Another one of her projects is with the Omaha Rollergirls, an all-female roller derby league that competes with two teams–the Omaha Rollergirls All-Stars and the Omaha Rollergirls AAA–on the regional, national and international level. As an “unofficial/official” photographer for the not for profit organization, Drehmann captures the competition, the athleticism and the rugged strength of the derby girls.

“It started out as a small project and now … my main focus is on roller derby, specifically for women. I’m doing a huge project piece where I’m traveling throughout the Midwest from all the way up to North Dakota down to Texas photographing these ladies,” Drehmann said. “I’ve been hit. I’ve had my camera flying out of my hand. I find that’s more exhilarating.”

Nowadays, she has a new idea on her plate: “2125” is the working title for a comic concept currently under development. Looking to have the first prints out by summer or early fall when she plans to release it, Drehmann is self-publishing the work, acting as co-writer and illustrator.

“The start up cost is usually the hardest as sometimes you would need to come up with several grand to have prints made of the book,” she said.

With a broad educational background and project experience, Drehmann has worked in filmmaking, illustration, comic books and photography. But while she doesn’t bring in enough to support herself solely off an art career–she works a “sit down” job to supplement her income–the artist in her never rests; and even at work she catches herself doodling or daydreaming of heroes, villains, and her insatiable appetite for creation.


Nicole the person

As we wound down our hour and a half interview, of which there had never been a dull moment or lull in her engaging stories, she paused, sort of looked unsure at me, and then asked if I needed any photos of her art.

I readily agreed.

She flipped open her unassuming black notebook. Page after page, a new universe sprang into existence. Iron Man, Hellboy, collisions between the universes of Marvel and DC tore through the boundaries of their realms and flew into the pages of her notebook. I was in wonder.

When you first meet her, 34-year-old Nicole Drehmann likely isn’t what you expect.

“When people see me face to face [for the first time] they’re shocked. I am covered up in tattoos; I gauged out my ears; I have piercings everywhere; I have scar modifications … these people that come to me and ask for service and they’re expecting a dressed up girl,” Drehmann said.

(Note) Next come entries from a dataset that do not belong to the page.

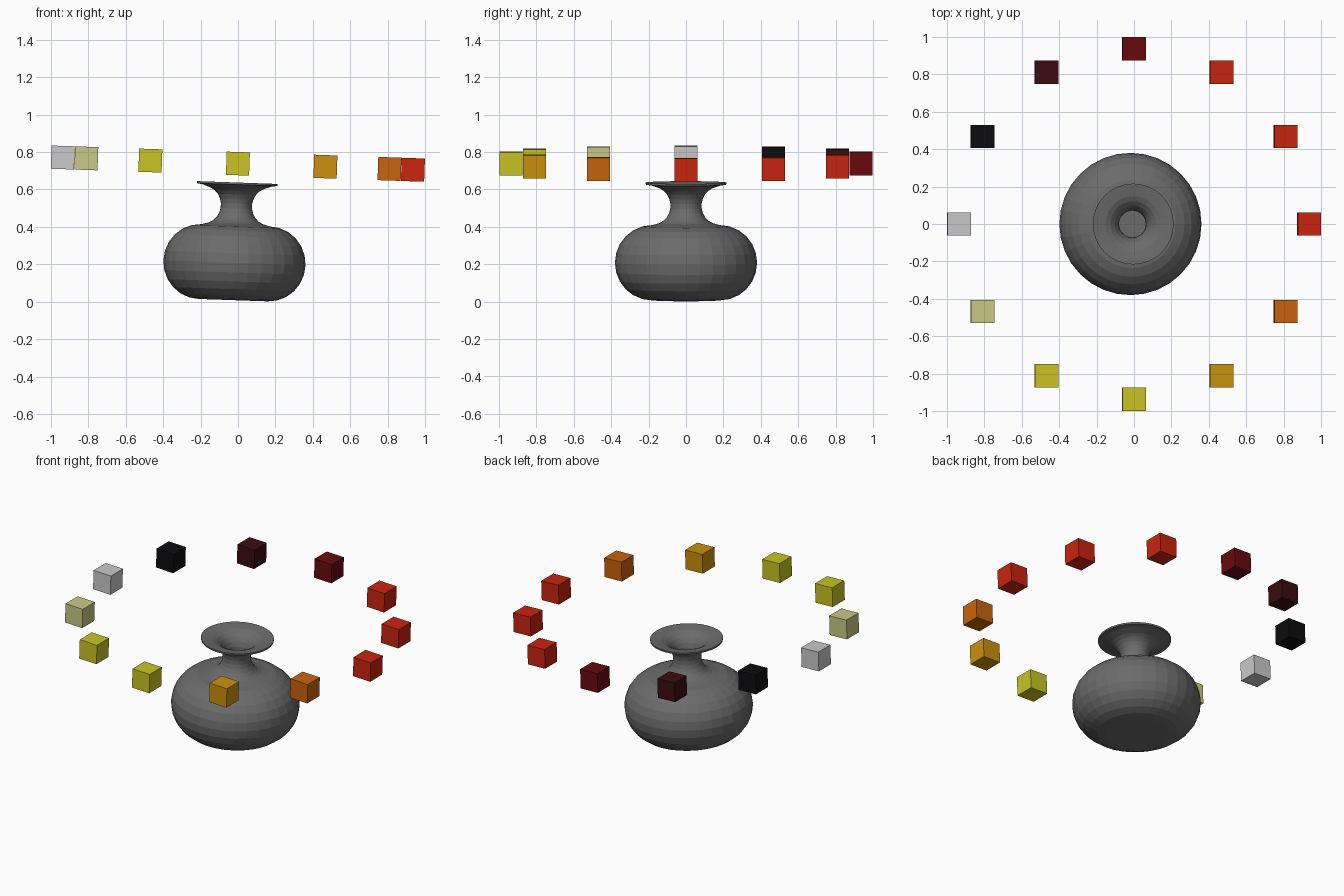
import bpy
import bmesh
import math
from mathutils import Matrix, Vector

cube = bpy.data.objects.get("Cube")
if cube:
    bpy.data.objects.remove(cube, do_unlink=True)


def material(name, *srgb):
    """Flat material from display colour values."""
    linear = [((c + 0.055) / 1.055) ** 2.4 if c > 0.04 else c / 12.92 for c in srgb] + [1]
    mat = bpy.data.materials.new(name)
    mat.use_nodes = True
    mat.diffuse_color = linear
    mat.node_tree.nodes["Principled BSDF"].inputs["Base Color"].default_value = linear
    return mat


def add_object(name, bm, mat, matrix):
    mesh = bpy.data.meshes.new(name)
    bm.to_mesh(mesh)
    bm.free()
    mesh.materials.append(mat)
    obj = bpy.data.objects.new(name, mesh)
    obj.matrix_world = matrix
    bpy.context.collection.objects.link(obj)
    return obj


def arc(cx, cz, rx, rz, start, end, steps):
    """Points on an elliptical arc, angles in degrees."""
    angles = [math.radians(start + (end - start) * i / steps) for i in range(steps + 1)]
    return [(cx + rx * math.cos(a), cz + rz * math.sin(a)) for a in angles]


red = material("red", 0.79, 0.14, 0.06)
dark_red = material("dark red", 0.41, 0.04, 0.05)
maroon = material("maroon", 0.23, 0.05, 0.06)
black = material("black", 0.05, 0.05, 0.06)
white = material("pale grey", 0.79, 0.79, 0.79)
beige = material("beige", 0.79, 0.79, 0.53)
yellow = material("yellow", 0.79, 0.77, 0.14)
amber = material("amber", 0.79, 0.57, 0.05)
orange = material("orange", 0.79, 0.39, 0.05)
clay = material("dark grey", 0.42, 0.42, 0.42)

# The whole arrangement leans slightly towards +x
lean = Matrix.Translation((-0.026, 0, 0.008)) @ Matrix.Rotation(math.radians(2), 4, "Y")

# Vase: round belly, pinched neck and flared lip, lathed as one wall
outer = [(0, 0)] + arc(0.185, 0.2, 0.195, 0.2, -90, 90, 12)
outer += arc(0.175, 0.505, 0.092, 0.1, 250, 112, 9) + [(0.187, 0.614), (0.215, 0.618)]
wall = 0.012
inner = [(0.216, 0.629), (0.19, 0.626)] + arc(0.175, 0.515, 0.104, 0.108, 105, 250, 9)
inner += arc(0.185, 0.2, 0.195 - wall, 0.2 - wall, 90, -90, 12) + [(0, wall)]
bm = bmesh.new()
verts = [bm.verts.new((r, 0, z)) for r, z in outer + inner]
edges = [bm.edges.new(pair) for pair in zip(verts, verts[1:])]
bmesh.ops.spin(bm, geom=verts + edges, cent=(0, 0, 0), axis=(0, 0, 1),
               angle=math.tau, steps=32, use_merge=True)
bmesh.ops.remove_doubles(bm, verts=bm.verts, dist=0.0005)
bmesh.ops.recalc_face_normals(bm, faces=bm.faces)
add_object("vase", bm, clay, lean)

# Ring of coloured cubes floating around the lip
ring = [red, red, red, dark_red, maroon, black, white, beige, yellow, yellow, amber, orange]
for i, mat in enumerate(ring):
    angle = math.tau * i / len(ring)
    spot = Vector((0.936 * math.cos(angle), 0.936 * math.sin(angle), 0.73))
    bm = bmesh.new()
    bmesh.ops.create_cube(bm, size=0.124)
    add_object(f"ring_cube_{i + 1}", bm, mat, lean @ Matrix.Translation(spot))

And in fact, many people don’t even expect her to be a girl. N Drehmann is her purposely chosen ambiguous business name, so as to avoid gender bias and reign in more customers for her photography, film and art career.

“Women kind of get that stipulation that we draw cute things. That’s something I did not want to be known for at all,” she said. “When I started selling my work and put it under an anonymous name, such as N Drehmann, I noticed a lot of people thought I was a guy. I found if [I] have a name that looks like a man, I sell a lot more artwork.”

While some may judge a comic by its cover, it’s in the panels that the story lies, as any avid comic fan would testify to. And in just a glimpse of her life, a single conversation, I got the impression she isn’t a by-the-books kind of person. She’s creative, marked by a unique quality, a sense of individualism and courage in the face of opposition; but there’s also a passionate side, driven by what she loves, unafraid to say and create what she believes in.

“I’m one of those people, I don’t hide the truth,” she said.

Though she doesn’t get her super suit dry cleaned in town, zoom around in the Batmobile, or have a history of radioactive spider bites, like any real super hero Nicole Drehmann isn’t afraid of standing out in the crowd, being herself, and pursuing what she loves.

“This is who I am; I like it,” she said.

Grant Harrison
Commentary Editor